Workout Tips

Break Through Plateaus with Deficit Training

Get ahead by getting behind. Bust plateaus and build new muscle and strength with deficits.

To make muscles grow, usually lifters with a good head on their shoulders will combine the perfect mix of volume and intensity. That means an increased number of sets to up overall work capacity coupled with a weight that poses a challenge for the muscle. Add low rest intervals and you’ve got a recipe for size. 

So you’ve done that.  And you’ve added size. Good on you. 

But what happens when you reach the inevitable plateau?  It’s only a matter of time before the body adapts to a training method and your gains become scant. “Changing it up” is the name of the game, but choosing different exercises, set schemes, and rest intervals can only go so far. 

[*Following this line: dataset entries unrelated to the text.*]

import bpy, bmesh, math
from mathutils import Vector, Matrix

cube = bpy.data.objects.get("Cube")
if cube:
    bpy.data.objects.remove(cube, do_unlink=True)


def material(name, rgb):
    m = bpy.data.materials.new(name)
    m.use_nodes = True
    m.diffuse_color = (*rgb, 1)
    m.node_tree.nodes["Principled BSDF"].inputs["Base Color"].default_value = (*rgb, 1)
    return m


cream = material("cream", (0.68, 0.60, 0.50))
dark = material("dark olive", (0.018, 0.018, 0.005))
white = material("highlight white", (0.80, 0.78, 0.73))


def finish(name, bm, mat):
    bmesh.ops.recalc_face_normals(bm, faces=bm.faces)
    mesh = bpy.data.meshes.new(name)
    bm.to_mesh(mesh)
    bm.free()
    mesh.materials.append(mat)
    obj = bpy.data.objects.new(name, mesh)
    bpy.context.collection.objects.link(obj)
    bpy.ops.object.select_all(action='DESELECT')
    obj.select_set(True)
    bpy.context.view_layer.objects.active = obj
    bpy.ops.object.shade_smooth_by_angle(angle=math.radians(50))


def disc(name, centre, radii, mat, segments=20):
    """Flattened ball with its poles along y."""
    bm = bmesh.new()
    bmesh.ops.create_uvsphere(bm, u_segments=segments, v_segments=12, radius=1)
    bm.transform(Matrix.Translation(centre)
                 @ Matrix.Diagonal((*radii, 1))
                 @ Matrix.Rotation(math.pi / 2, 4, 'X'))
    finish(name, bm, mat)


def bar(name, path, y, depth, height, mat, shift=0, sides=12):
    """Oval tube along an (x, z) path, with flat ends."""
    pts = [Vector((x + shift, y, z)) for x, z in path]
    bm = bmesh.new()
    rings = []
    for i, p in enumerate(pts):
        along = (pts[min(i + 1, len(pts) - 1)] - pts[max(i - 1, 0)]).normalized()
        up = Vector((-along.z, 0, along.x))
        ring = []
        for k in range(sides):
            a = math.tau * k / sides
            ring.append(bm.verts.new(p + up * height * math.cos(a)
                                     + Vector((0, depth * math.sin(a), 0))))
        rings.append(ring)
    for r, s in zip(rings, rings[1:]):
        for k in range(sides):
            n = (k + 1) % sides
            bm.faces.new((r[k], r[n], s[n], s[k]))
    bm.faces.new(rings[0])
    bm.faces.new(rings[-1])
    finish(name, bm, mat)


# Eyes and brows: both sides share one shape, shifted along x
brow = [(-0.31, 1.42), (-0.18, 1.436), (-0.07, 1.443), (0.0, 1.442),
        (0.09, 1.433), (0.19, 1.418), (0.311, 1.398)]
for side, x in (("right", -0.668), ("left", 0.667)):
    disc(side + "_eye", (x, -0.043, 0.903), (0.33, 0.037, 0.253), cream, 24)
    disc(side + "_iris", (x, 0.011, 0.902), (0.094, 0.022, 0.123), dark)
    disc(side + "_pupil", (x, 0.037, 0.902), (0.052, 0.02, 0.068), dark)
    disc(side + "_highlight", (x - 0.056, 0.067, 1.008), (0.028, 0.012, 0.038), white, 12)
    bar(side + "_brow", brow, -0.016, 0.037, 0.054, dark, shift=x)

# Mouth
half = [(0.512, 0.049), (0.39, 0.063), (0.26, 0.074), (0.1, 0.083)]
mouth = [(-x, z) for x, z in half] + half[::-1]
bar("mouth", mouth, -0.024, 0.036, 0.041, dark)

We’re forgetting about another important piece to the size puzzle—time under tension (TUT).  Increasing the time a muscle spends under tension increases its work capacity and also helps release necessary hormones for growth like testosterone and HGH. It makes sense when you think about it. Having a heavy bar on your back for 60 seconds will be better than having a heavy bar on your back for 20 seconds where building muscle is concerned. 


Other than playing with your tempo, an easy, quick, and less often used way of increasing TUT would be through adding a deficit to certain exercises.  This increases the ROM and ultimately makes you more beastly. Here are four of the best moves to use deficit training with. 

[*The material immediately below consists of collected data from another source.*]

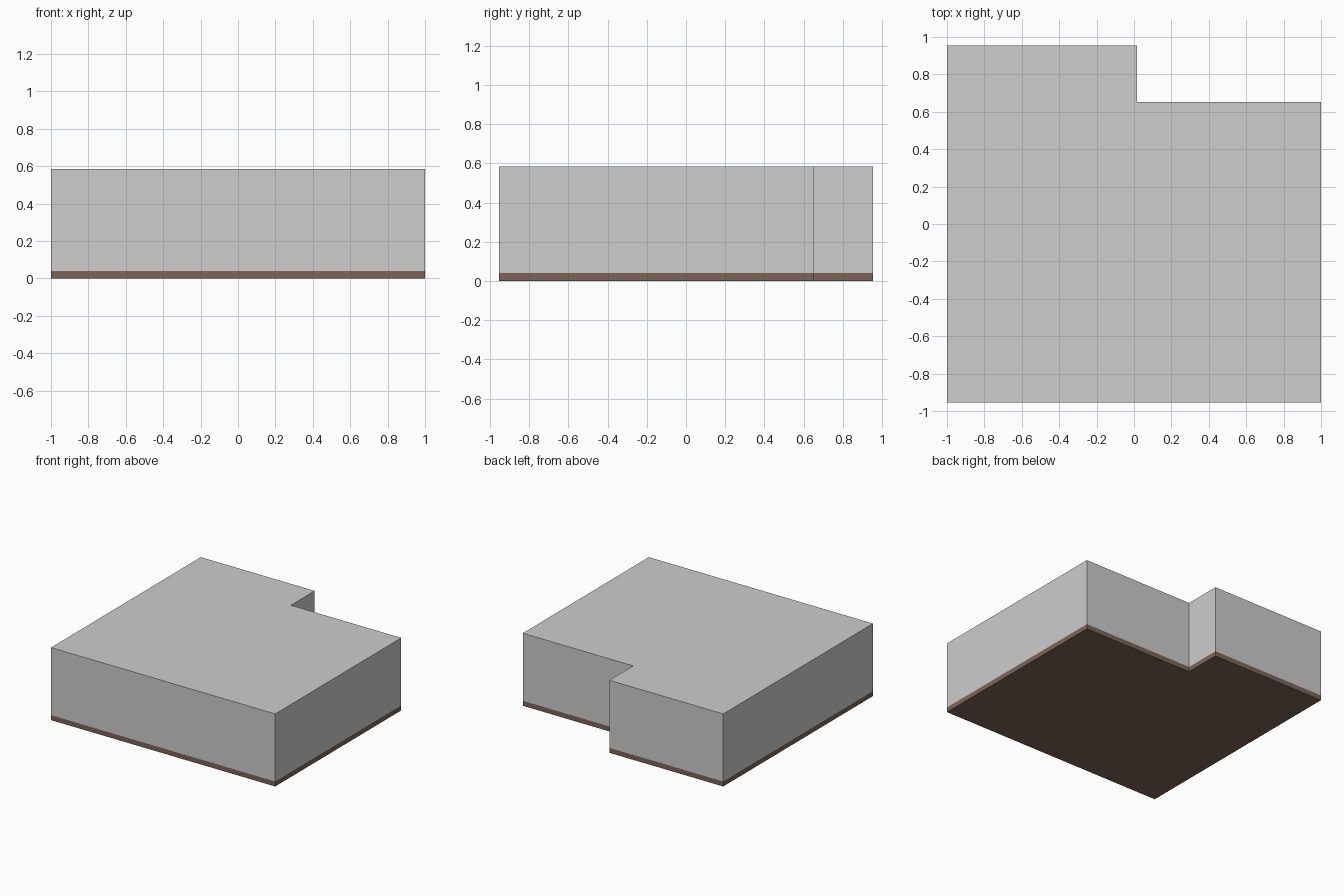
import bpy, bmesh

if "Cube" in bpy.data.objects:
    bpy.data.objects.remove(bpy.data.objects["Cube"])

# L-shaped floor plan shared by every layer (notch in the back right corner)
PLAN = [(-1, -0.954), (1, -0.954), (1, 0.651), (0.016, 0.651), (0.016, 0.954), (-1, 0.954)]


def material(name, colour):
    m = bpy.data.materials.new(name)
    m.diffuse_color = (*colour, 1)
    m.use_nodes = True
    m.node_tree.nodes["Principled BSDF"].inputs["Base Color"].default_value = m.diffuse_color
    return m


def slab(name, z0, z1, mat):
    """Extrude the floor plan from z0 up to z1."""
    bm = bmesh.new()
    face = bm.faces.new([bm.verts.new((x, y, z0)) for x, y in PLAN])
    ext = bmesh.ops.extrude_face_region(bm, geom=[face], use_keep_orig=True)
    for v in ext["geom"]:
        if isinstance(v, bmesh.types.BMVert):
            v.co.z = z1
    bmesh.ops.recalc_face_normals(bm, faces=bm.faces)
    mesh = bpy.data.meshes.new(name)
    bm.to_mesh(mesh)
    bm.free()
    mesh.materials.append(mat)
    obj = bpy.data.objects.new(name, mesh)
    bpy.context.collection.objects.link(obj)
    return obj


grey = material("light grey", (0.61, 0.61, 0.61))
brown = material("brown", (0.205, 0.127, 0.098))

# Brown floor and the grey walls with their flat roof
slab("floor", 0.0, 0.04, brown)
slab("walls_and_roof", 0.04, 0.585, grey)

Deficit Deadlifts

If you want increased grip strength, added flexibility, and a kick start to posterior chain development, then adding a deficit to your deadlift variations is key. To do them, set up a 6-inch box or step platform under your feet, but make sure the barbell still rests on the floor. Assume the same starting position you normally would with a flat back and proper setup, and go to town.  

Note: If you don’t have adequate flexibility to assume a good start position from a deficit when deadlifting, stick with the conventional deadlifts with no deficit until you can achieve this. It’s not a safe idea to pull without the necessary tightness.

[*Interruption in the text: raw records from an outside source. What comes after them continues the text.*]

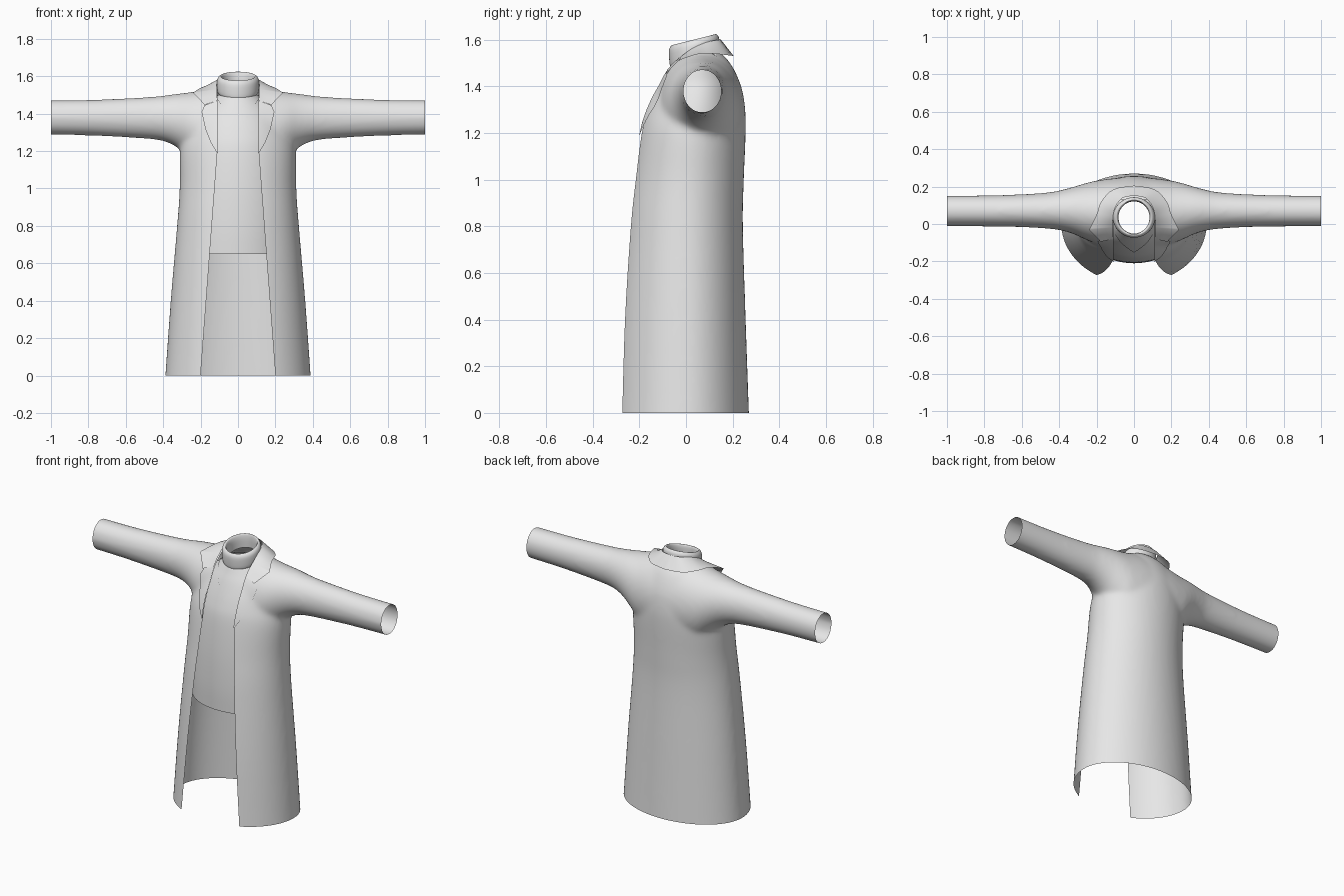
import bpy, bmesh, math
from mathutils import Vector
from mathutils.bvhtree import BVHTree

if "Cube" in bpy.data.objects:
    bpy.data.objects.remove(bpy.data.objects["Cube"])

cloth = bpy.data.materials.new("grey_cloth")
cloth.diffuse_color = (0.8, 0.8, 0.8, 1)
cloth.use_nodes = True
cloth.node_tree.nodes["Principled BSDF"].inputs["Base Color"].default_value = cloth.diffuse_color


def add_object(name, bm, angle=40):
    me = bpy.data.meshes.new(name)
    bm.to_mesh(me)
    bm.free()
    ob = bpy.data.objects.new(name, me)
    bpy.context.collection.objects.link(ob)
    me.materials.append(cloth)
    for o in bpy.context.selected_objects:
        o.select_set(False)
    bpy.context.view_layer.objects.active = ob
    ob.select_set(True)
    bpy.ops.object.shade_smooth_by_angle(angle=math.radians(angle))
    return ob


def loft(rows, closed=True, caps=False):
    """Skin a list of equally long point rows."""
    bm = bmesh.new()
    vs = [[bm.verts.new(p) for p in r] for r in rows]
    n = len(rows[0])
    for a, b in zip(vs, vs[1:]):
        for i in range(n if closed else n - 1):
            j = (i + 1) % n
            bm.faces.new((a[i], a[j], b[j], b[i]))
    if caps:
        bm.faces.new(vs[0])
        bm.faces.new(vs[-1])
    bmesh.ops.recalc_face_normals(bm, faces=bm.faces)
    return bm


def smooth_rows(keys, steps=5):
    """Catmull-Rom interpolation between key rows of numbers."""
    out = []
    for i in range(len(keys) - 1):
        p0, p1, p2, p3 = (keys[max(0, min(len(keys) - 1, i + k))] for k in (-1, 0, 1, 2))
        for s in range(steps):
            t = s / steps
            out.append([0.5 * (2 * b + (c - a) * t + (2 * a - 5 * b + 4 * c - d) * t * t
                               + (3 * b - a - 3 * c + d) * t ** 3)
                        for a, b, c, d in zip(p0, p1, p2, p3)])
    return out + [list(keys[-1])]


def torso_ring(z, a, yc, front, back, n=64):
    ring = []
    for i in range(n):
        t = 2 * math.pi * i / n
        s = math.sin(t)
        ring.append((a * math.cos(t), yc + s * (back - yc if s > 0 else yc - front), z))
    return ring


def sleeve_ring(x, y0, y1, z0, z1, n=48):
    return [(x, (y0 + y1) / 2 + (y1 - y0) / 2 * math.cos(2 * math.pi * i / n),
             (z0 + z1) / 2 + (z1 - z0) / 2 * math.sin(2 * math.pi * i / n)) for i in range(n)]


def split(bm, co, no, rule=lambda c: True, clear=False):
    """Cut the faces that satisfy a rule along a plane."""
    faces = [f for f in bm.faces if rule(f.calc_center_median())]
    geom = faces + list({e for f in faces for e in f.edges}) + list({v for f in faces for v in f.verts})
    bmesh.ops.bisect_plane(bm, geom=geom, dist=1e-5, plane_co=co, plane_no=no, clear_outer=clear)


def remove(bm, rule):
    bmesh.ops.delete(bm, geom=[f for f in bm.faces if rule(f.calc_center_median())], context='FACES')


# Coat: body solid and sleeve solid, fused and smoothed
body_keys = [(-0.06, .393, 0, -.322, .272), (0.4, .36, 0, -.297, .256), (0.8, .326, 0, -.262, .244),
             (1.0, .312, .01, -.236, .248), (1.2, .31, .03, -.205, .256), (1.3, .29, .05, -.178, .254),
             (1.4, .26, .06, -.128, .237), (1.5, .19, .06, -.05, .19), (1.56, .11, .05, -.01, .13)]
body = add_object("coat_body_helper", loft([torso_ring(*r) for r in smooth_rows(body_keys)], caps=True))
arm_keys = [(0, -.13, .25, 1.05, 1.55), (.1, -.125, .245, 1.06, 1.545), (.2, -.105, .232, 1.1, 1.524),
            (.26, -.083, .218, 1.16, 1.514), (.32, -.055, .2, 1.215, 1.507), (.38, -.037, .184, 1.247, 1.499),
            (.45, -.026, .17, 1.262, 1.491), (.6, -.017, .159, 1.273, 1.482), (.8, -.013, .153, 1.283, 1.474),
            (1.05, -.012, .152, 1.288, 1.472)]
half = smooth_rows(arm_keys)
arm_rows = [[-r[0]] + r[1:] for r in half[:0:-1]] + half
arms = add_object("sleeve_helper", loft([sleeve_ring(*r) for r in arm_rows], caps=True))

m = body.modifiers.new("join", 'BOOLEAN')
m.operation, m.object, m.solver = 'UNION', arms, 'EXACT'
m = body.modifiers.new("remesh", 'REMESH')
m.mode, m.voxel_size = 'VOXEL', 0.012
m = body.modifiers.new("soften", 'SMOOTH')
m.factor, m.iterations = 0.5, 15
deps = bpy.context.evaluated_depsgraph_get()
bm = bmesh.new()
bm.from_mesh(body.evaluated_get(deps).to_mesh())
for ob in (body, arms):
    bpy.data.objects.remove(ob)
surface = BVHTree.FromBMesh(bm)

# Open the hem, cuffs, front and neck
split(bm, (0, 0, 0), (0, 0, -1), clear=True)
for s in (-1, 1):
    split(bm, (s, 0, 0), (s, 0, 0), clear=True)
split(bm, (0, 0, 1.2), (0, 0, 1), lambda c: c.y < 0 and abs(c.x) < .15)
for s in (-1, 1):
    split(bm, (s * .2, 0, 0), (s, 0, .075), lambda c: c.y < 0 and c.z < 1.2 and c.x * s > 0)
    split(bm, (s * .11, 0, 0), (s, 0, 0), lambda c: c.y < .14 and c.z > 1.2 and c.x * s > 0)
split(bm, (0, .13, 0), (0, 1, 0), lambda c: c.z > 1.4 and abs(c.x) < .11)
remove(bm, lambda c: c.y < 0 and c.z < 1.2 and abs(c.x) < .2 - .075 * c.z)
remove(bm, lambda c: c.y < .13 and c.z > 1.2 and abs(c.x) < .11)
add_object("coat", bm, 60)


# Lapels: strips laid on the coat front
def on_coat(x, z, lift):
    hit = surface.ray_cast(Vector((x, -1, z)), Vector((0, 1, 0)))[0]
    return (x, (hit.y if hit else -.02) - lift, z)


def strip(name, pairs, cols=8, lift=.009):
    for s, side in ((-1, "right"), (1, "left")):
        rows = []
        for xi, zi, xo, zo in pairs:
            rows.append([on_coat(s * (xi + (xo - xi) * k / cols), zi + (zo - zi) * k / cols, lift)
                         for k in range(cols + 1)])
        add_object(side + name, loft(rows, closed=False))


def linear(keys, steps=5):
    out = []
    for a, b in zip(keys, keys[1:]):
        out += [[p + (q - p) * s / steps for p, q in zip(a, b)] for s in range(steps)]
    return out + [list(keys[-1])]


strip("_lapel", linear([(.11, 1.47, .178, 1.445), (.11, 1.43, .195, 1.41), (.11, 1.34, .172, 1.31),
                        (.11, 1.26, .145, 1.245), (.108, 1.19, .112, 1.19)]))

# Collar: folded band from the nape to the notch points
collar_keys = [(0, .15, 1.60, 0, .205, 1.53), (.06, .14, 1.60, .11, .185, 1.533),
               (.1, .09, 1.59, .175, .12, 1.54), (.113, .03, 1.565, .2, .05, 1.538),
               (.113, -.02, 1.53, .24, -.03, 1.512), (.11, -.08, 1.47, .178, -.095, 1.447)]
right = linear(smooth_rows(collar_keys[:5], 4) + [list(collar_keys[5])], 2)
full = [[-r[0], r[1], r[2], -r[3], r[4], r[5]] for r in right[:0:-1]] + right
rows = []
for r in full:
    a, b = Vector(r[:3]), Vector(r[3:])
    row = []
    for k in range(7):
        p = a.lerp(b, k / 6)
        near, normal, _, _ = surface.find_nearest(p)
        # keep the band just outside the coat
        if (p - near).dot(normal) < .009:
            p = near + normal * .009
        row.append(p)
    rows.append(row)
add_object("coat_collar", loft(rows, closed=False))

# Sweater with a V neck, and the shirt under it
sweater_keys = [(.65, .28, 0, -.207, .215), (.8, .28, 0, -.21, .21), (1.0, .275, .01, -.203, .215),
                (1.2, .265, .03, -.183, .22), (1.3, .25, .04, -.157, .215), (1.4, .21, .05, -.117, .195),
                (1.46, .155, .045, -.087, .16), (1.5, .112, .04, -.068, .135)]
sweater = loft([torso_ring(*r) for r in smooth_rows(sweater_keys)])
for s in (-1, 1):
    split(sweater, (0, 0, 1.32), (-s * 1.45, 0, 1), lambda c: c.y < .04 and c.x * s > 0)
remove(sweater, lambda c: c.y < .04 and c.z > 1.32 + 1.45 * abs(c.x))
add_object("sweater", sweater)
shirt_keys = [(z, a - .007, yc, f + .007, b - .007) for z, a, yc, f, b in sweater_keys[3:]]
add_object("shirt", loft([torso_ring(*r) for r in smooth_rows(shirt_keys)]))

# High neck: tilted rolled tube (radius x, radius y, front height, back height)
neck_keys = [(.100, .098, 1.475, 1.54), (.111, .105, 1.495, 1.55), (.112, .108, 1.55, 1.60),
             (.102, .100, 1.573, 1.62), (.090, .090, 1.575, 1.622), (.083, .086, 1.55, 1.59),
             (.085, .088, 1.48, 1.54)]
rows = []
for a, b, zf, zb in smooth_rows(neck_keys, 4):
    rows.append([(a * math.cos(t), .035 + b * math.sin(t), zf + (zb - zf) * (1 + math.sin(t)) / 2)
                 for t in (2 * math.pi * i / 48 for i in range(48))])
add_object("high_neck", loft(rows), 60)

Reverse Lunges from Deficit

Reverse lunges on their own help the posterior chain to fire first since the first movement is initiated by the glutes and hamstrings to step backward, rather than the hips and quads to step forward. You can add to the glute involvement by adding a deficit—starting by standing on a low box. Use dumbbells, and ensure that your working leg has the heel firmly planted on the box. Aim for a full depth with the trailing knee so that it reaches the floor. The glutes and hamstrings have to work overtime to overcome the deficit and climb the body back up to the box.